There are various storylines cleverly weaved together. I kept wishing I could read faster so I could find out what is happening to protagonists Jonathan Knox and Marianna Bonaventure. The unexpected twists and suspense reminds you of The DaVinci Code - but Singularity is so much better. The story is just so solid, witty and smart.
As for the writing, Singularity is beautifully written - similar to CRYPTONOMICON or even My Life as a Geisha or The Grapes of Wrath - you are transported into the characters lives and into exotic locations. The writing is witty and delicious. It is also a smart read - the author weaves the story around a mysterious microscopic black whole. You unwittingly learn more physics than you expect. He brings in science more artfully than Michael Crichton.
In addition to the great story and writing, the characters are clever and interesting. There is a strong female protagonist that is smart, can take care of herself (a la Alias) and knows how to wear Gucci. The male character - now there is a real man!
The one negative is that the book had to end. I can't wait until the sequel comes out.
Why 5 stars? In addition to an (very) interesting plot, the writing is very good, the physics is excellent and (gasp!) several of the characters are very, very well done. There is a believable heroine (and a sort of hero), an excellent "baddy" (actually a couple of them) and a couple of guys to round out the cast. All of them are fleshed out well enough so that one can tell who is speaking even if you skip ahead a few lines. And DesMedt makes us care about all of them.
This book literally has something for everyone. Black holes, quantum mechanics and more (don't want to spoil anything for anyone), Russian history and politics, action, romance (well, sort of) computers and technobabble. What a great combo.
The dust jacket says he is working on a sequel. I can't wait.
The basic plot of the book revolves around a black hole that crashes into the earth. While this may make the book sound like science fiction, it actually reads more like the Da Vinci Code (though I think the writing in Singularity is better). It's one of those books I just didn't want to put down because I wanted to see what would happen next.
The characters in the book were quite believable and quite diverse.

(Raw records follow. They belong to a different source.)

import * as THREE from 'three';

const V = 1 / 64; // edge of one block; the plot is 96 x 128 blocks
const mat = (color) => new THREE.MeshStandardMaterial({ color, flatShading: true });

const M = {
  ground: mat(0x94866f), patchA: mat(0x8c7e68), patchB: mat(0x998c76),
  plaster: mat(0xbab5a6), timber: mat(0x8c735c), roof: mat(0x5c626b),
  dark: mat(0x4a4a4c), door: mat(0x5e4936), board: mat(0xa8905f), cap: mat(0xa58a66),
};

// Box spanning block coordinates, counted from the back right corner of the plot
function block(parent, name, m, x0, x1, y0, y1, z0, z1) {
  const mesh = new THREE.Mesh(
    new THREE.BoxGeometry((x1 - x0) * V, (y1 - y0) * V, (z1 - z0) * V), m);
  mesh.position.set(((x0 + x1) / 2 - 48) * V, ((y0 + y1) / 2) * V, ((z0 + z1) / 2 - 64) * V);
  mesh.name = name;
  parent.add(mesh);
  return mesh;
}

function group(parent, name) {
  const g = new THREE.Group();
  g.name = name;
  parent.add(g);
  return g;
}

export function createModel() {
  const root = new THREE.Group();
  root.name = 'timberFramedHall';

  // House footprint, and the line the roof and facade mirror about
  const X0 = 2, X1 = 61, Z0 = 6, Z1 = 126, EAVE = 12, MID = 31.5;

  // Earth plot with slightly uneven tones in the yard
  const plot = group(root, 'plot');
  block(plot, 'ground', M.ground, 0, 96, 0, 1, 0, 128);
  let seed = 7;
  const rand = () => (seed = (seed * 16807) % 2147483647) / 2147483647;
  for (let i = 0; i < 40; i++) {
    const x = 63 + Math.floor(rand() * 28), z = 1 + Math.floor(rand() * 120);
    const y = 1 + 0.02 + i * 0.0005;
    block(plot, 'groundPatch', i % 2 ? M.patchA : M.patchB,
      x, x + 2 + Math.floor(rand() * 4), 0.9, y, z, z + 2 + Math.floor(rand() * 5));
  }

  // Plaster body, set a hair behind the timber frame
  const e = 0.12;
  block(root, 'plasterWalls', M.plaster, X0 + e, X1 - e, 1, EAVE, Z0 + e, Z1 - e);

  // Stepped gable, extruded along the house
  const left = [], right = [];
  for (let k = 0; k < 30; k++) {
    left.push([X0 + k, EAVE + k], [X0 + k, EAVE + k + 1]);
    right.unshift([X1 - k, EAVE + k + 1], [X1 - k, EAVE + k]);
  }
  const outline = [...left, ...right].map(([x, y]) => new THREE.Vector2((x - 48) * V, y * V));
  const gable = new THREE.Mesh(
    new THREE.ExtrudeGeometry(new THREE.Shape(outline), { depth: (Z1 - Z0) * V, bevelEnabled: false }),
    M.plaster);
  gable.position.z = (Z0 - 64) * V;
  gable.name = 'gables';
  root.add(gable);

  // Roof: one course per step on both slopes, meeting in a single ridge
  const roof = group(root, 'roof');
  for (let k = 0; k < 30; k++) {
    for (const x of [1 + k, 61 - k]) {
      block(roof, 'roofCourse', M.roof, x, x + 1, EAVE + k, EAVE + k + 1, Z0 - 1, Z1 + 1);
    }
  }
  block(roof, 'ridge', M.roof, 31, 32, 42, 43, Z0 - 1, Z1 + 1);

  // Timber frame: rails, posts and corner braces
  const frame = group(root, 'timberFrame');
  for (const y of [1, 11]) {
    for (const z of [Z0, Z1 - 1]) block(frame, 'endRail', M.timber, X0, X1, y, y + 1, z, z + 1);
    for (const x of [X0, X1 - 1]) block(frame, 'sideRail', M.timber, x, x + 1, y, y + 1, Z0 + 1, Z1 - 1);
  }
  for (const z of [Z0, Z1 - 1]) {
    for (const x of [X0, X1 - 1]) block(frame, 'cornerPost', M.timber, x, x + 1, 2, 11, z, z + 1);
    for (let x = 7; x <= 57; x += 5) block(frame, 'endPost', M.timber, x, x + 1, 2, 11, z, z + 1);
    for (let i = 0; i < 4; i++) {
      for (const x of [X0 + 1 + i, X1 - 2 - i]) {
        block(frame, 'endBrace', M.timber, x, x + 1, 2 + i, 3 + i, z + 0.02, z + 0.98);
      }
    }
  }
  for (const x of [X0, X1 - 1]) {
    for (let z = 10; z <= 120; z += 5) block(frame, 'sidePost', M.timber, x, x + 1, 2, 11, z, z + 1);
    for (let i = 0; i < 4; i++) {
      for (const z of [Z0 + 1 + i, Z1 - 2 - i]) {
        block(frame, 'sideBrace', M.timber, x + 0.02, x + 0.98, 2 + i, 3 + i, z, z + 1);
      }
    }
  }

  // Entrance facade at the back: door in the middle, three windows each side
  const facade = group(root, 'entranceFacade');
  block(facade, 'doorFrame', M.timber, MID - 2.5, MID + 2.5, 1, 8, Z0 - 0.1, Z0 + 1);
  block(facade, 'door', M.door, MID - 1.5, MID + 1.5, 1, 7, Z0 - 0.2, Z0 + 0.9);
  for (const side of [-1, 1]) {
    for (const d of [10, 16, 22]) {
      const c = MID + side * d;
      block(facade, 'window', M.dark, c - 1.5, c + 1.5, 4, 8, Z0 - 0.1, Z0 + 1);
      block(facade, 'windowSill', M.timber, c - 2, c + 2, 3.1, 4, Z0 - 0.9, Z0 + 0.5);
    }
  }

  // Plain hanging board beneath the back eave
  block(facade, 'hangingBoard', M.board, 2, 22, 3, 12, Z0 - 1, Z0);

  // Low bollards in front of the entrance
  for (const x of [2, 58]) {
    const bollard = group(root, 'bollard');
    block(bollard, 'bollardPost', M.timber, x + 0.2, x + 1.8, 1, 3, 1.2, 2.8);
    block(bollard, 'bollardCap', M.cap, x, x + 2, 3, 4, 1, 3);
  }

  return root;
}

From the consultant (when was the last time you saw a consultant as the hero?) to the Russian billionaire, their words and actions made sense and had a purpose besides just moving the story along.
I also appreciated that I didn't see any distracting errors in the facts in the book. I even learned a few things about black holes (painlessly I might add).
My summary: well written, engaging, thought provoking, enjoyable. Glad I read it.
Jeff Edwards, author of `Torpedo: A Surface Warfare Thriller'